__WHAT IS EXPECTED__.
Check each line of the entries for the string "function". Report only how many lines have it.

***** SUPPLIED ENTRIES *****

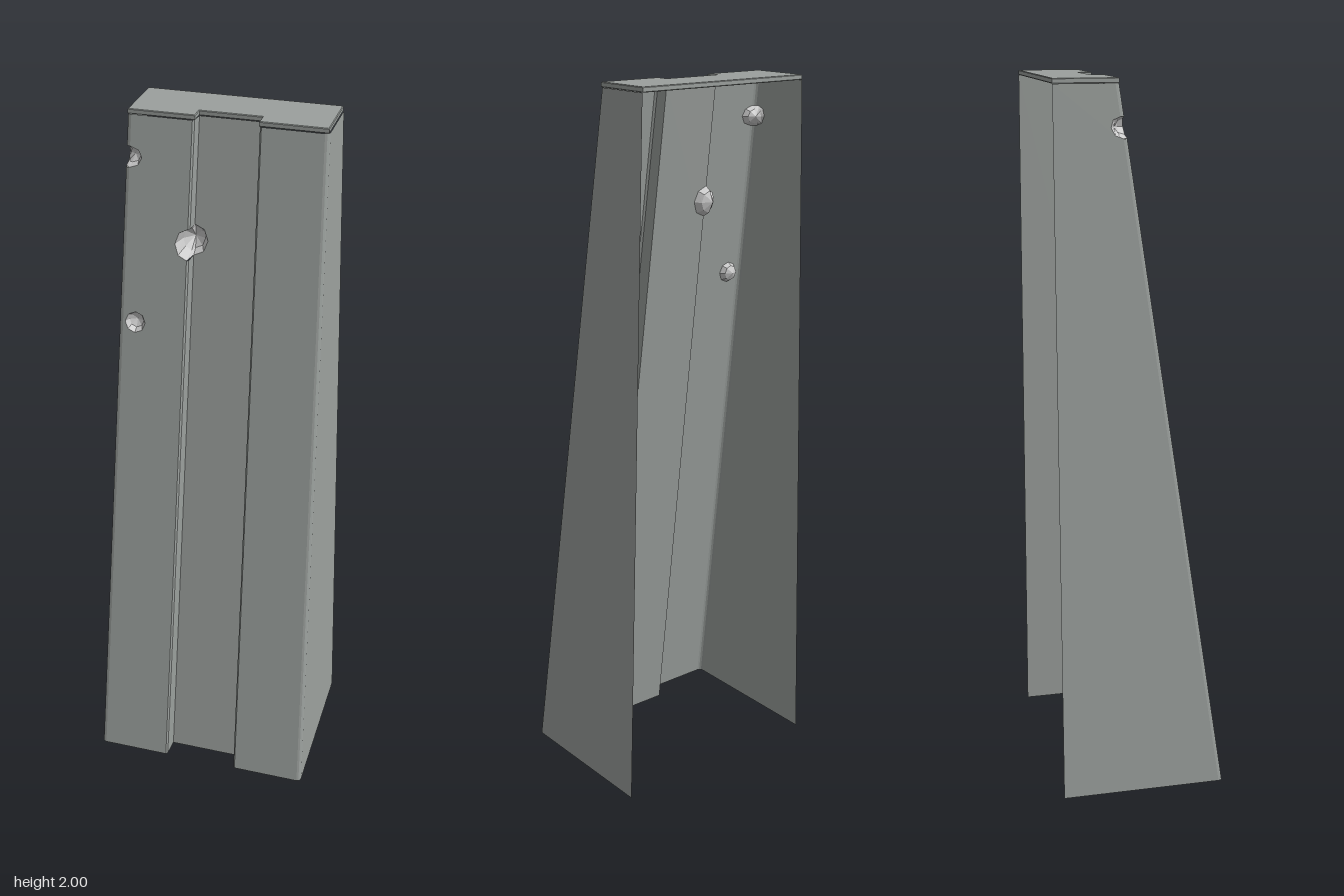
import * as THREE from 'three';
import { mergeGeometries } from 'three/addons/utils/BufferGeometryUtils.js';

const TOP = 1.986, R = 0.012;
const mix = THREE.MathUtils.lerp;

// Horizontal cross-section of the tapering shell at height y, left to right seen from the front
function section(y) {
  const t = y / 2;
  const edge = mix(0.325, 0.27, t), front = mix(0.235, -0.062, t);
  const groove = mix(0.108, 0.087, t), floor = mix(0.18, -0.1, t);
  const half = [[-edge, -0.235]];
  for (let k = 0; k <= 3; k++) {
    const a = Math.PI - (k * Math.PI) / 6;
    half.push([-edge + R + R * Math.cos(a), front - R + R * Math.sin(a)]);
  }
  half.push([-groove - 0.005, front], [-groove, front - 0.005], [-groove + 0.003, floor]);
  return [...half, ...half.map(([x, z]) => [-x, z]).reverse()];
}

// Point on facet i: u runs across the facet from 0 to 1
function place(i, u, y) {
  const s = section(y), a = s[i], b = s[i + 1];
  return new THREE.Vector3(mix(a[0], b[0], u), y, mix(a[1], b[1], u));
}

// Arc of [u, y] points, angles in degrees
function arc(u, y, ru, ry, from, to, n) {
  return Array.from({ length: n + 1 }, (_, k) => {
    const a = THREE.MathUtils.degToRad(mix(from, to, k / n));
    return [u + ru * Math.cos(a), y + ry * Math.sin(a)];
  });
}

function soup(points) {
  const g = new THREE.BufferGeometry().setFromPoints(points);
  g.computeVertexNormals();
  return g;
}

// Flat facet with an outline and optional hole, in [u, y]
function panel(i, outline, holes = []) {
  const toV = (list) => list.map(([u, y]) => new THREE.Vector2(u, y));
  const c = toV(outline), h = holes.map(toV);
  const faces = THREE.ShapeUtils.triangulateShape(c, h);
  const all = [c, ...h].flat();
  return soup(faces.flat().map((k) => place(i, all[k].x, all[k].y)));
}

const band = (i, lo, hi) => panel(i, [[0, lo], [1, lo], [1, hi], [0, hi]]);

// Faceted bowl from a rim loop to a deepest point
function bowl(rim, apex) {
  const mid = rim.map((p) => new THREE.Vector3(
    mix(apex.x, p.x, 0.72), mix(apex.y, p.y, 0.72), mix(apex.z, p.z, 0.4)));
  const pts = [];
  rim.forEach((p, k) => {
    const n = (k + 1) % rim.length;
    pts.push(p, rim[n], mid[n], p, mid[n], mid[k], mid[k], mid[n], apex);
  });
  return soup(pts);
}

export function createModel() {
  const group = new THREE.Group();
  const metal = new THREE.MeshStandardMaterial({ color: 0x9ba09d, side: THREE.DoubleSide });
  const bare = new THREE.MeshStandardMaterial({ color: 0xcccccc, side: THREE.DoubleSide, flatShading: true });
  const add = (name, geometry, material) => {
    const mesh = new THREE.Mesh(geometry, material);
    mesh.name = name;
    group.add(mesh);
  };

  // Dent outlines on the facets they touch
  const cornerFront = arc(0, 1.875, 0.2, 0.028, 90, -90, 4);
  const cornerSide = arc(1, 1.875, 0.16, 0.028, 270, 90, 4);
  const grooveFront = arc(1, 1.655, 0.2, 0.043, 270, 90, 4);
  const grooveFloor = arc(0, 1.655, 0.22, 0.043, 90, -90, 4);
  const round = arc(0.2, 1.42, 0.165, 0.03, 0, 360, 8).slice(0, 8);

  // Shell: side, rounded corner, front strip, groove wall, groove floor, then the plain other half
  const facets = [
    panel(0, [[0, 0], [1, 0], ...cornerSide, [1, TOP], [0, TOP]]),
    panel(4, [[0, 0], [1, 0], ...grooveFront, [1, TOP], [0, TOP], ...cornerFront], [round]),
    panel(7, [[0, 0], [1, 0], [1, TOP], [0, TOP], ...grooveFloor]),
  ];
  for (const i of [1, 2, 3]) facets.push(band(i, 0, 1.847), band(i, 1.903, TOP));
  for (const i of [5, 6]) facets.push(band(i, 0, 1.612), band(i, 1.698, TOP));
  for (let i = 8; i <= 14; i++) facets.push(band(i, 0, TOP));
  add('shell', mergeGeometries(facets), metal);

  // Top plate with the groove notched out of its front edge
  const e = 0.268, n = 0.086, f = 0.062, b = 0.1;
  const outline = [[-e, f], [-n, f], [-n, b], [n, b], [n, f], [e, f], [e, 0.234], [-e, 0.234]];
  const plate = new THREE.ExtrudeGeometry(
    new THREE.Shape(outline.map(([x, y]) => new THREE.Vector2(x, y))),
    { depth: 2 - TOP - 0.004, bevelThickness: 0.002, bevelSize: 0.002, bevelOffset: -0.001, bevelSegments: 1 });
  plate.rotateX(-Math.PI / 2).translate(0, TOP + 0.002, 0);
  add('topPlate', plate, metal);

  // Dents pressed into the shell
  const at = (i, list) => list.map(([u, y]) => place(i, u, y));
  const deep = (i, u, y, dx, dz) => place(i, u, y).add(new THREE.Vector3(dx, 0, dz));
  add('roundDent', bowl(at(4, round), deep(4, 0.2, 1.42, 0, -0.025)), bare);
  add('cornerDent', bowl([...at(0, cornerSide), ...at(4, cornerFront)],
    deep(4, 0, 1.875, 0.008, -0.028)), bare);
  add('grooveDent', bowl([...at(4, grooveFront), ...at(7, grooveFloor)],
    deep(7, 0, 1.655, -0.004, -0.03)), bare);
  return group;
}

*****

__REPLY TO THE EXERCISE__.
7